Watchdog on iMX7 is it PMIC or IMX2

My plan is to start the watchdog from U-Boot, because I want to detect and resolve Linux kernel panic as well. As I read the Watchog (Linux) page, I thought this well be easy because I can start the watchdog manually in U-Boot over i2c and after Linux boots up, it takes the control over feeding it with keepalive signals.

But the reality is different. Even though Linux boots up successfully, the watchdog still resets the board. After some investigating I discovered in dmesg, that this board (iMX7D) don’t use the mentioned rn5t618-wdt in PMIC, rather imx2-wdt on SoC. Dmesg: [ 1.962425] imx2-wdt 30280000.wdog: timeout 60 sec (nowayout=0)

Maybe I misunderstood but you stated in Watchog (Linux):

On the NXP i.MX 7 based modules we make use of the PMIC watchdog, the driver is called rn5t618-wdt. The watchdog driver creates one device under /dev/watchdog. By default, the watchdog resets the system after 128 seconds.

And also in thread (Figure out reset reason) you are speaking about PMIC watchdog.

Further the Watchdog Reset is also done by the external Power Supply aka PMIC.

Did I miss something? Can you please explain me what happened to the PMIC watchdog? Why is not used on iMX7 anymore?

Are you building you own image or using one of our image?

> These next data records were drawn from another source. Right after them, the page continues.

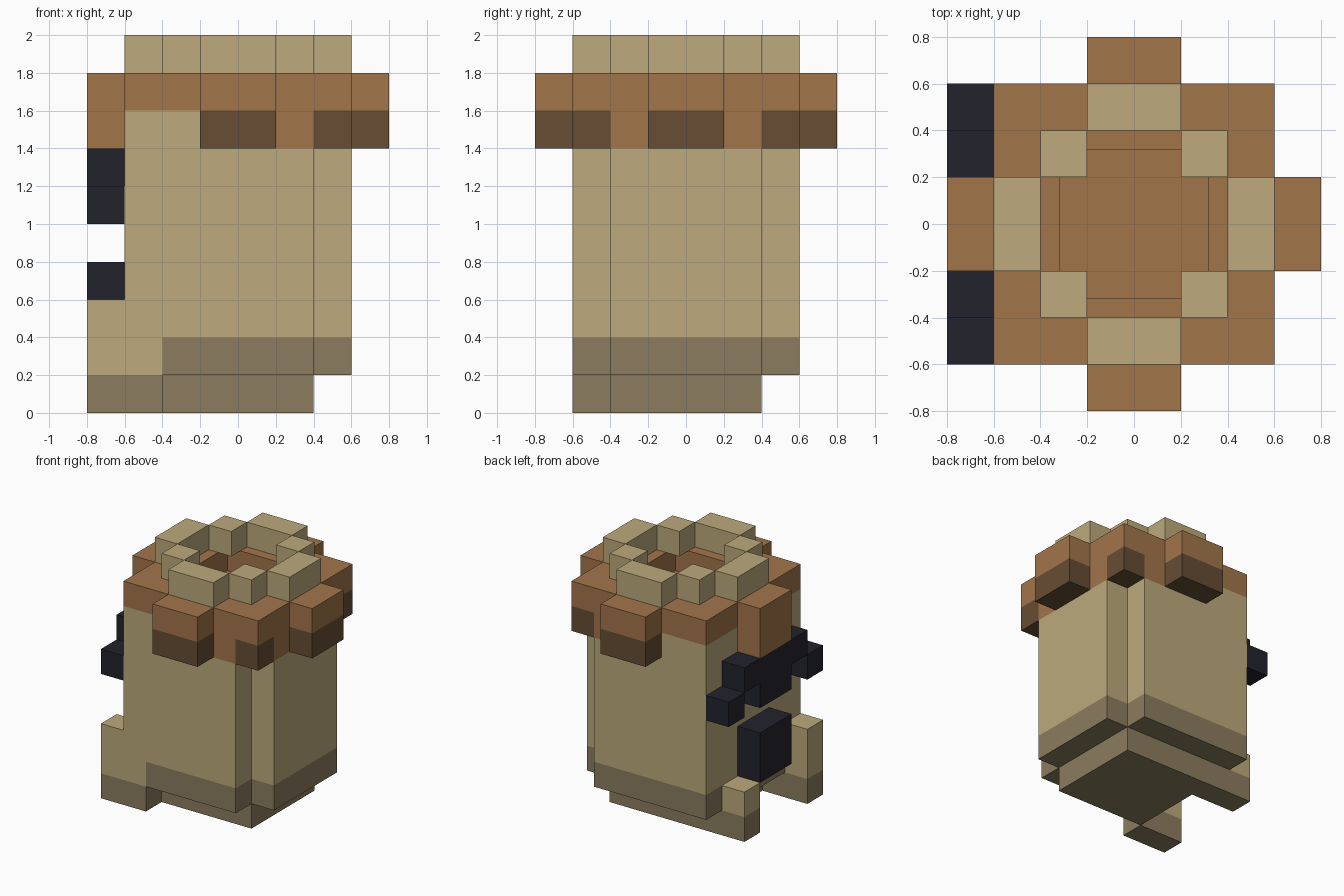
import bpy
import bmesh
from mathutils import Vector

U = 0.2  # size of one block

cube = bpy.data.objects.get("Cube")
if cube:
    bpy.data.objects.remove(cube, do_unlink=True)


def material(name, hex_code):
    rgb = [int(hex_code[i:i + 2], 16) / 255 for i in (0, 2, 4)]
    color = [c / 12.92 if c <= 0.04045 else ((c + 0.055) / 1.055) ** 2.4 for c in rgb] + [1]
    mat = bpy.data.materials.new(name)
    mat.use_nodes = True
    mat.diffuse_color = color
    mat.node_tree.nodes["Principled BSDF"].inputs["Base Color"].default_value = color
    return mat


TAN = material("tan", "BDAA7D")
SHADE = material("dark_tan", "8B7D5E")
BROWN = material("brown", "A2754A")
UMBER = material("dark_brown", "664D33")
BLACK = material("near_black", "22222D")


def finish(name, bm, mat):
    bmesh.ops.recalc_face_normals(bm, faces=bm.faces)
    mesh = bpy.data.meshes.new(name)
    bm.to_mesh(mesh)
    bm.free()
    mesh.materials.append(mat)
    obj = bpy.data.objects.new(name, mesh)
    bpy.context.collection.objects.link(obj)


def add_prism(bm, outline, z0, z1):
    face = bm.faces.new([bm.verts.new((x * U, y * U, z0 * U)) for x, y in outline])
    result = bmesh.ops.extrude_face_region(bm, geom=[face])
    verts = [v for v in result["geom"] if isinstance(v, bmesh.types.BMVert)]
    bmesh.ops.translate(bm, verts=verts, vec=Vector((0, 0, (z1 - z0) * U)))


def prism(name, mat, outline, z0, z1):
    bm = bmesh.new()
    add_prism(bm, outline, z0, z1)
    finish(name, bm, mat)


def boxes(name, mat, *specs):
    """Each spec is x0, x1, y0, y1, z0, z1 in blocks."""
    bm = bmesh.new()
    for x0, x1, y0, y1, z0, z1 in specs:
        add_prism(bm, [(x0, y0), (x1, y0), (x1, y1), (x0, y1)], z0, z1)
    finish(name, bm, mat)


# Body: notched at the two +x corners
notched_side = [(2, -3), (2, -2), (3, -2), (3, 2), (2, 2), (2, 3)]
prism("body", TAN, [(-3, -3)] + notched_side + [(-3, 3)], 2, 7)
prism("body_skirt", SHADE,
      [(-3, -2), (-2, -2), (-2, -3)] + notched_side + [(-3, 3)], 1, 2)
boxes("body_upper", TAN, (-3, 1, -3, 3, 7, 8))
boxes("base", SHADE, (-2, 2, -2, 2, 0, 1))

# Legs on the -x side
boxes("front_leg_foot", SHADE, (-4, -2, -3, -2, 0, 1))
boxes("front_leg", TAN, (-4, -2, -3, -2, 1, 2), (-4, -3, -3, -2, 2, 3))
boxes("back_leg_foot", SHADE, (-4, -2, 1, 2, 0, 1))
boxes("back_leg", TAN, (-4, -3, 1, 2, 1, 2))

# Brown collar with dark corners
prism("collar", BROWN, [(1, -3)] + notched_side + [(1, 3)], 7, 8)
boxes("collar_corners", UMBER, *[(2, 3, y, y + 1, 7, 8) for y in (-3, 2)])

# Cap slab with a sunken square in the middle
bm = bmesh.new()
add_prism(bm, [(-3, -3), (3, -3), (3, 3), (-3, 3)], 8, 9)
bmesh.ops.recalc_face_normals(bm, faces=bm.faces)
top = max(bm.faces, key=lambda f: f.calc_center_median().z)
bmesh.ops.inset_region(bm, faces=[top], thickness=2 * U)
floor = bmesh.ops.extrude_face_region(bm, geom=[top])
bmesh.ops.translate(bm, verts=[v for v in floor["geom"] if isinstance(v, bmesh.types.BMVert)],
                    vec=(0, 0, -0.95 * U))
if top.is_valid:
    bmesh.ops.delete(bm, geom=[top], context="FACES_ONLY")
finish("cap", bm, BROWN)

# Blocks sticking out of the cap, dark below except on the -x side
outer = [(3, 4, -1, 1), (-1, 1, -4, -3), (-1, 1, 3, 4)]
boxes("cap_blocks", BROWN, *[b + (8, 9) for b in outer])
boxes("cap_block_bottoms", UMBER, *[b + (7, 8) for b in outer])
boxes("nose", BROWN, (-4, -3, -1, 1, 7, 9))

# Ring of raised blocks on top
ring = [(-1, 1, -3, -2), (-1, 1, 2, 3), (-3, -2, -1, 1), (2, 3, -1, 1)]
ring += [(x, x + 1, y, y + 1) for x in (-2, 1) for y in (-2, 1)]
boxes("crown_blocks", TAN, *[b + (9, 10) for b in ring])

# Moustache and mouth on the -x face
boxes("moustache", BLACK, (-4, -3, -2, 2, 6, 7), (-4, -3, -1, 1, 5, 6),
      (-4, -3, -3, -2, 5, 6), (-4, -3, 2, 3, 5, 6))
boxes("mouth", BLACK, (-4, -3, -1, 1, 2, 4))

In a last case please specify it’s full name like

“Linux Reference Minimal
Downstream SoC vendor based kernel
Wayland/XWayland graphics back-end supported but not included

I’m building my own based on your reference design, but that doesn’t matter because when I installed your TDX Wayland with XWayland 5.1.0+build.4 (dunfell) colibri-imx7 ttymxc0 Colibri-iMX7_Reference-Minimal-Image using Tezi the rn5t618-wdt still reset the board.

Sorry this thread is totally my misunderstanding.

Because I activated rn5t618-wdt in uboot, I have to feed him from userspace.

For anybody who is like me struggling with the watchdog, keep in mind that the watchdog is only loaded by kernel. If you want to use him, you have to activate and feed him from userspace (I recommend systemd).

HI @cicicok

Thanks for your Input.